- 2) We need to look more closely for additional repairs and services and question customers more thoroughly to find out which services they have had performed and when. Once we find these repairs and services we need to work harder at making the sale. We have to stop telling customers that it may be a good idea for them to do a certain job when we know it should be done now. Instead of making them think it’s OK not to take care of a maintenance issue we have to tell them that they need it and why. A timing belt is a great example. The car may be running great, but there is a reason why the manufacturer wants the belt changed at a certain mileage. Explain that you are saving them money in the long run. Be sure to sell any add-on parts that should be replaced while the belt is being changed – a water pump, a tensioner, whatever.
- 3) We need to price for profit and not be so quick to back off. We have to check our fear of customers and our sympathy for them at the front door when we come to work in the morning. We need to understand that working cheaper doesn’t ultimately help us or our customers and that fixing it right the first time is the best thing we can do for anyone no matter what the price.

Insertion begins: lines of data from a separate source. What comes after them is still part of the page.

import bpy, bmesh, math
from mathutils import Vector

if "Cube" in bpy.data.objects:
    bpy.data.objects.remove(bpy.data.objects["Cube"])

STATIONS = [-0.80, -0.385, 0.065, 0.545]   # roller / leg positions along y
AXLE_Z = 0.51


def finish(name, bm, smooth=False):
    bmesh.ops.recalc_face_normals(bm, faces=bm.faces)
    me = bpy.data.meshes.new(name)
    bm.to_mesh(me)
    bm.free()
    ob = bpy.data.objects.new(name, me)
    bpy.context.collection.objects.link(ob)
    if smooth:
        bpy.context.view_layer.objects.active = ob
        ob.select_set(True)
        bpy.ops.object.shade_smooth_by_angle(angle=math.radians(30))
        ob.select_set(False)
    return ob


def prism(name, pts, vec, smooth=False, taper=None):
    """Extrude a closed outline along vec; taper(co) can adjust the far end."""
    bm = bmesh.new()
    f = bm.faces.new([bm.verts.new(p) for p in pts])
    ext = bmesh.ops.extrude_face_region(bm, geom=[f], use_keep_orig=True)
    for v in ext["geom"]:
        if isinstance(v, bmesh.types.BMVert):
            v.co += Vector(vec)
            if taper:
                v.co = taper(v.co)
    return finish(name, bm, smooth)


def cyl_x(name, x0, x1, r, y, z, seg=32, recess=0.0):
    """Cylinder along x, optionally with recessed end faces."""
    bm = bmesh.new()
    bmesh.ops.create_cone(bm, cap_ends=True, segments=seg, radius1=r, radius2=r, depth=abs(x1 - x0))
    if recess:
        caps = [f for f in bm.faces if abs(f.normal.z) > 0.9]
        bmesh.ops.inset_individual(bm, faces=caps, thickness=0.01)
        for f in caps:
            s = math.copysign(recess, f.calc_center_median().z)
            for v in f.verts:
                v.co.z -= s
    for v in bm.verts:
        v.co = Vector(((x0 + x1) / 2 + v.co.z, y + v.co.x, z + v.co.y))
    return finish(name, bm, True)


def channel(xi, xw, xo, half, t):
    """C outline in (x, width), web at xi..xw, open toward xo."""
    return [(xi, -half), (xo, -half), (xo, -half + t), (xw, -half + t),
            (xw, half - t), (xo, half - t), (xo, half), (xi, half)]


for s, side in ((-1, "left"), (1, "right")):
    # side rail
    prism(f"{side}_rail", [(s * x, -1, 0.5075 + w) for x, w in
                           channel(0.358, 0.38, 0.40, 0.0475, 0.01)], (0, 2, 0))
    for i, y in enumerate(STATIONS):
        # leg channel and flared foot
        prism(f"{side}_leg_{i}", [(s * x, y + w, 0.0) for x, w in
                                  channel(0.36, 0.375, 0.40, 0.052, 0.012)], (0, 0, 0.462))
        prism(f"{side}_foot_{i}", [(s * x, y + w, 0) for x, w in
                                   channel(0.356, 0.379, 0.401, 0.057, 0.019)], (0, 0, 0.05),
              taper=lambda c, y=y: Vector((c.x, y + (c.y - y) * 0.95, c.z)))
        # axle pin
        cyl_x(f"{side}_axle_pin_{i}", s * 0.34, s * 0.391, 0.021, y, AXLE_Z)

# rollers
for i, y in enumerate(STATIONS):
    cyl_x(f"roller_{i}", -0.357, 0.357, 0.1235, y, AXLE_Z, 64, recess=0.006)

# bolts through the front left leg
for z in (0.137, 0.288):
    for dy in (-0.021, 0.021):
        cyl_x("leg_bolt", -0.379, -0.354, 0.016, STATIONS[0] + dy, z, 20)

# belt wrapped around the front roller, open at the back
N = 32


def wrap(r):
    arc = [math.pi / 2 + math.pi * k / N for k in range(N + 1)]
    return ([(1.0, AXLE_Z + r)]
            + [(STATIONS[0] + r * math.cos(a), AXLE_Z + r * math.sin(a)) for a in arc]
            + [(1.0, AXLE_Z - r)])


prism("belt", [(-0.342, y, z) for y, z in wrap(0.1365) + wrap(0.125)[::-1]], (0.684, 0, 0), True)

- 4) We need to keep in better touch with our customers so they don’t forget us when “Sears” puts its brake-job coupon in the Sunday paper. There’s no reason we can’t offer coupons and specials to our existing customers. After all, they deserve them more than do total strangers.
- 5) We need to work harder on that initial customer call to get them into the shop. We especially have to stop quoting take it or leave it prices over the phone and start talking about the possibility that they can save some money by coming in to see us now.

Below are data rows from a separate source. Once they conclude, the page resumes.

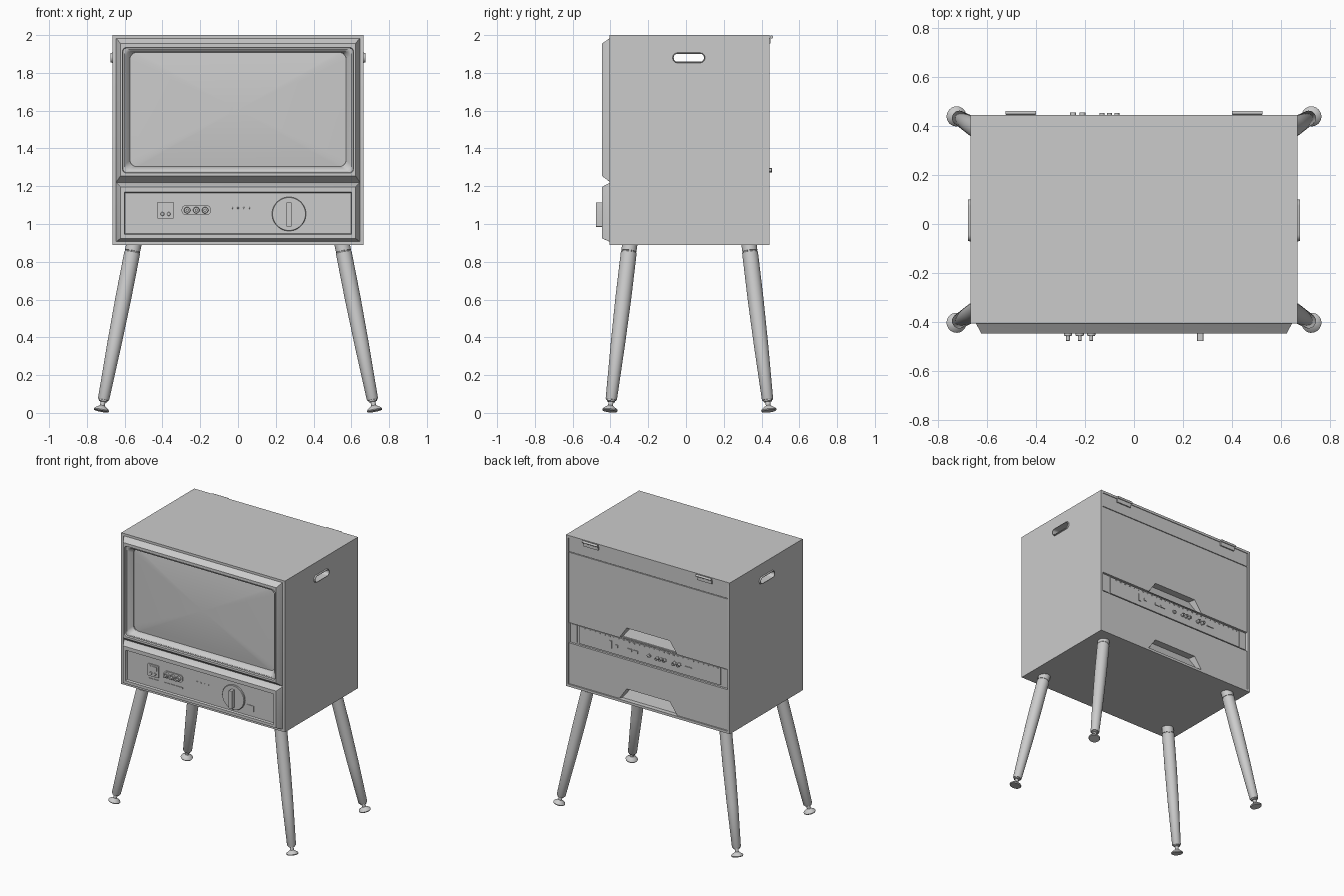
import bpy, bmesh, math
from mathutils import Vector

if "Cube" in bpy.data.objects:
    bpy.data.objects.remove(bpy.data.objects["Cube"])


def loft(name, rings, cap0=True, cap1=True, closed=False):
    """Skin a list of equal-length point rings."""
    bm = bmesh.new()
    vs = [[bm.verts.new(p) for p in r] for r in rings]
    n = len(vs[0])
    pairs = list(zip(vs, vs[1:])) + ([(vs[-1], vs[0])] if closed else [])
    for a, b in pairs:
        for i in range(n):
            j = (i + 1) % n
            bm.faces.new((a[i], a[j], b[j], b[i]))
    if cap0 and not closed:
        bm.faces.new(vs[0])
    if cap1 and not closed:
        bm.faces.new(vs[-1])
    bmesh.ops.recalc_face_normals(bm, faces=bm.faces)
    me = bpy.data.meshes.new(name)
    bm.to_mesh(me)
    bm.free()
    me.polygons.foreach_set("use_smooth", [True] * len(me.polygons))
    me.set_sharp_from_angle(angle=math.radians(30))
    ob = bpy.data.objects.new(name, me)
    bpy.context.collection.objects.link(ob)
    return ob


def rrect(cu, cv, hu, hv, r, w, axis='y', seg=6):
    """Rounded rectangle facing the y or x axis at depth w."""
    pts = []
    for k, (su, sv) in enumerate(((1, 1), (-1, 1), (-1, -1), (1, -1))):
        for i in range(seg + 1):
            a = math.radians(90 * k + 90 * i / seg)
            u = cu + su * (hu - r) + r * math.cos(a)
            v = cv + sv * (hv - r) + r * math.sin(a)
            pts.append((u, w, v) if axis == 'y' else (w, u, v))
    return pts


def box(name, x0, x1, y0, y1, z0, z1):
    ring = lambda z: [(x0, y0, z), (x1, y0, z), (x1, y1, z), (x0, y1, z)]
    return loft(name, [ring(z0), ring(z1)])


def lathe(name, p0, p1, profile, seg=24):
    """Turned part: (distance, radius) pairs along p0 -> p1."""
    p0 = Vector(p0)
    d = (Vector(p1) - p0).normalized()
    u = d.orthogonal().normalized()
    v = d.cross(u)
    ang = [2 * math.pi * i / seg for i in range(seg)]
    return loft(name, [[p0 + d * t + r * (u * math.cos(a) + v * math.sin(a)) for a in ang]
                       for t, r in profile])


def plate(name, cx, cz, hw, hh, r, y0, y1):
    return loft(name, [rrect(cx, cz, hw, hh, r, y0), rrect(cx, cz, hw, hh, r, y1)])


W, YF, YB, Z0, Z1, T = 0.665, -0.405, 0.443, 0.89, 2.0, 0.018
CY, CZ = (YF + YB) / 2, (Z0 + Z1) / 2

# Cabinet shell: top, bottom and side panels with through grip holes
box("cabinet_top", -W, W, YF, YB, Z1 - T, Z1)
box("cabinet_bottom", -W, W, YF, YB, Z0, Z0 + T)
HY, HZ = 0.015, 1.88
for s, side in ((-1, "left"), (1, "right")):
    panel = lambda x: rrect(HY and CY, CZ, (YB - YF) / 2, (Z1 - Z0) / 2, 0.0005, x, 'x')
    hole = lambda x, g=0.0: rrect(HY, HZ, 0.08 + g, 0.021 + g, 0.0205 + g, x, 'x')
    loft(side + "_side_panel", [panel(s * W), hole(s * W, .002), hole(s * (W - T), .002),
                                panel(s * (W - T))], closed=True)
    loft(side + "_grip_trim", [hole(s * .62, .003), hole(s * W, .003), hole(s * W, .006),
                               hole(s * .675, .004), hole(s * .675), hole(s * .62)], closed=True)

# Screen surround with sloped outer edge and recessed rounded opening
SZ = 1.603
loft("screen_surround", [
    rrect(0, SZ, .648, .384, .001, -.37), rrect(0, SZ, .645, .382, .001, -.402),
    rrect(0, 1.605, .622, .35, .001, -.445), rrect(0, 1.602, .612, .332, .02, -.445),
    rrect(0, 1.602, .609, .329, .02, -.432), rrect(0, 1.602, .600, .321, .02, -.432),
    rrect(0, 1.603, .592, .313, .03, -.425), rrect(0, 1.606, .572, .302, .035, -.395),
    rrect(0, 1.606, .572, .302, .035, -.38)], False, False)

# Gently domed picture tube face
rings = []
for i in range(11):
    k = 1 - i / 10.5
    rings.append(rrect(0, 1.606, .573 * k, .303 * k, .04 * k, -.388 - .022 * (1 - k * k)))
loft("screen_glass", rings, False, True)

# Control panel frame with shallow recess
PZ = 1.0625
loft("control_panel", [
    rrect(0, PZ, .648, .159, .001, -.37), rrect(0, PZ, .645, .157, .001, -.402),
    rrect(0, 1.06, .622, .136, .001, -.445), rrect(0, 1.057, .602, .112, .002, -.445),
    rrect(0, 1.057, .598, .108, .002, -.43)], False, True)

# Display and button plates
PY = -.43
plate("display_plate", -.384, 1.073, .045, .044, .008, PY, -.438)
plate("display_window", -.384, 1.09, .032, .016, .004, PY, -.441)
for i, x in enumerate((-.4, -.367)):
    lathe("display_button_%d" % i, (x, PY, 1.053), (x, -1, 1.053),
          [(0, .01), (.012, .01), (.014, .008)], 16)
plate("button_plate", -.221, 1.073, .077, .026, .022, PY, -.438)
for i, x in enumerate((-.269, -.221, -.174)):
    lathe("push_button_%d" % i, (x, PY, 1.073), (x, -1, 1.073),
          [(0, .017), (.022, .017), (.025, .015), (.025, .008), (.045, .008), (.046, .006)], 20)
for i, (x, h) in enumerate(((-.384, .045), (-.221, .074))):
    plate("label_bar_%d" % i, x, 1.005, h, .006, .001, PY, -.434)
plate("small_socket", .403, 1.007, .028, .022, .002, PY, -.434)
for i in range(4):
    lathe("indicator_%d" % i, (-.03 + i * .03, PY, 1.085), (-.03 + i * .03, -1, 1.085),
          [(0, .005), (.003, .004)], 10)

# Rotary dial with grip bar
lathe("dial_disc", (.27, PY, 1.053), (.27, -1, 1.053), [(0, .09), (.01, .09), (.013, .087)], 48)
plate("dial_grip", .27, 1.05, .013, .065, .003, PY, -.476)

# Back: fixed strip, two doors with trapezoid finger pockets, recessed socket strip
BX = W - T - .003
box("back_top_strip", -BX, BX, .42, .438, 1.88, Z1 - T)


def door(name, z0, z1, h=.085):
    pts = [(-BX, z0), (-.235, z0), (-.175, z0 + h), (.175, z0 + h), (.235, z0), (BX, z0),
           (BX, z1), (-BX, z1)]
    loft(name, [[(x, y, z) for x, z in pts] for y in (.42, .438)])
    # sloping pocket behind the notch: deep at the top, shallow at the bottom
    rim = [(-.235, .435, z0), (-.175, .435, z0 + h), (.175, .435, z0 + h), (.235, .435, z0)]
    deep = [(-.225, .415, z0), (-.165, .385, z0 + h), (.165, .385, z0 + h), (.225, .415, z0)]
    loft(name + "_finger_pocket", [rim, deep], False, True)


door("upper_back_door", 1.358, 1.875)
door("lower_back_door", .911, 1.21)
box("socket_strip", -BX, BX, .40, .422, 1.205, 1.362)
box("socket_strip_panel", -.58, .57, .42, .43, 1.222, 1.35)
for s in (-1, 1):
    box("strip_end_block", s * .61 - .025, s * .61 + .025, .42, .428, 1.222, 1.35)
for i in range(28):
    x = -.56 + i * .04
    box("strip_rivet_%d" % i, x - .006, x + .006, .428, .433, 1.338, 1.344)

# Sockets: flat ports and round jacks
for i, (x, hw, hh) in enumerate(((.31, .011, .028), (.26, .01, .01), (.155, .018, .009),
                                 (.105, .018, .009), (-.32, .03, .003))):
    plate("port_%d" % i, x, 1.285, hw, hh, .002, .428, .436)
for i, (x, r, d) in enumerate(((0, .013, .01), (-.07, .01, .024), (-.1, .01, .024),
                               (-.13, .01, .024), (-.21, .012, .026), (-.248, .012, .026))):
    lathe("jack_%d" % i, (x, .428, 1.285), (x, 1, 1.285),
          [(0, r + .003), (.005, r + .003), (.005, r), (d, r), (d, r * .6), (.006, r * .6)], 16)

# Hinges along the top back edge
for s, side in ((-1, "left"), (1, "right")):
    x = s * .462
    lathe(side + "_hinge_barrel", (x - .062, .453, 1.99), (1, .453, 1.99),
          [(0, .008), (.124, .008)], 14)
    box(side + "_hinge_leaf", x - .06, x + .06, .436, .447, 1.955, 1.985)

# Splayed tapered legs with collars and levelling feet
for sx, a in ((-1, "left"), (1, "right")):
    for sy, b in ((-1, "front"), (1, "back")):
        top = Vector((sx * .55, .018 + sy * .315, .9))
        foot = Vector((sx * .724, .018 + sy * .421, .0095))
        L = (foot - top).length
        lathe("%s_%s_leg" % (b, a), top, foot,
              [(0, .041), (.045, .04), (.046, .038), (.05, .038), (.052, .042), (.3, .042),
               (.55, .038), (L - .065, .03), (L - .06, .027)], 32)
        lathe("%s_%s_foot" % (b, a), top, foot,
              [(L - .065, .022), (L - .052, .022), (L - .05, .013), (L - .03, .013),
               (L - .022, .024), (L - .012, .038), (L - .006, .041), (L, .038)], 28)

- 6) We need to dramatically increase our retention rate – the percentage of customers who say yes after we’ve checked their vehicles and given them the price.

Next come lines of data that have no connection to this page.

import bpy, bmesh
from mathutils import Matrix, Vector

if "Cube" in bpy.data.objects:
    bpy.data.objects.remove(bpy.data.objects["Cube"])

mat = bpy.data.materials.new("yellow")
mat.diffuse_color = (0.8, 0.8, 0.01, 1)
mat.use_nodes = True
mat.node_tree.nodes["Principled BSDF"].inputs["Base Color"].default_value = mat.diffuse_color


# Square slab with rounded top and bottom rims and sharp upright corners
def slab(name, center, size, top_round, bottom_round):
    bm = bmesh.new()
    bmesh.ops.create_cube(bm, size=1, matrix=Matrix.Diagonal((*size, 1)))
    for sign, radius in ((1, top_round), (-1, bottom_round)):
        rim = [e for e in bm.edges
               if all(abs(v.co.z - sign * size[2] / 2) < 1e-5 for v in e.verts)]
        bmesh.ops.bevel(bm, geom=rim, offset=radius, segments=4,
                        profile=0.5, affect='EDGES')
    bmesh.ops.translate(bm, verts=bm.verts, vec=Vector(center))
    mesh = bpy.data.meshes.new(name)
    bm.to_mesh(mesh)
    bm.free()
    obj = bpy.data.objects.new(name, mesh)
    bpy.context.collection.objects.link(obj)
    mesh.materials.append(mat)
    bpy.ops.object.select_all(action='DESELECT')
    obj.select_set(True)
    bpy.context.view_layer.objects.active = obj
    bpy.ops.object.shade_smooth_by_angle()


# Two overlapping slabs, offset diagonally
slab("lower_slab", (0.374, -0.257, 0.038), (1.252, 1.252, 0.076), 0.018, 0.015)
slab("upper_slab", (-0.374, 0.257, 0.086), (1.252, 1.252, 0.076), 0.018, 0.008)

- 7) We need to be far more aggressive about getting the appointment for their next visit before they leave the shop if they haven’t allowed us to fix or service everything. We have to understand that once they do leave the shop life gets in the way of their coming back on their own. While they are at the shop they are thinking about the car; when they leave they’re thinking about everything else on which they need to spend their money. Although making the appointment for their next visit before they leave is the best possible action, not everyone will do it. Some will not be sure whether they can lock themselves into another date at that moment. Some will not know when they will have the money to go ahead with the rest of the work – but don’t let any of these keep you from trying.
- 8) If we can’t get them all to make the next appointment while they are standing at our counter, we have to get more aggressive about following up with service reminders and phone calls to set up appointments. For example: “Hi, Mr. Jones. This is Joe from Joe’s Automotive. Just called to see if we can schedule you in to take care of that transmission leak we found on your last visit. Would Monday the 8th or Wednesday the 10th be better for you?”
Although we don’t want to be known as pushy salespeople, we do have to make sales. Not all of our customers will be easy to close. Some will require that we mentally take them by the hand and lead them through the entire process with enough conviction in our voices to make them believe and say yes.
If we’ve done all the work to get the customer in for the initial check-out, if we’ve already invested our time and money in a customer, isn’t it only right to do as much as we can to make the sale? You may think that’s bothering the customer, but you have to understand that the customer didn’t mind bothering you by taking your precious time to check his or her car and thus far has not allowed you to make a nickel, so your being a little aggressive about making the sale is really OK.
There’s a big difference between aggressive and obnoxious. We don’t want to badger them until they buy something. We do want to make them understand that they need what we are selling and that they can have a quality repair or service at a fair price.
Terry Greenhut, Transmission Digest Business Editor. Visit www.TerryGreenhut.com.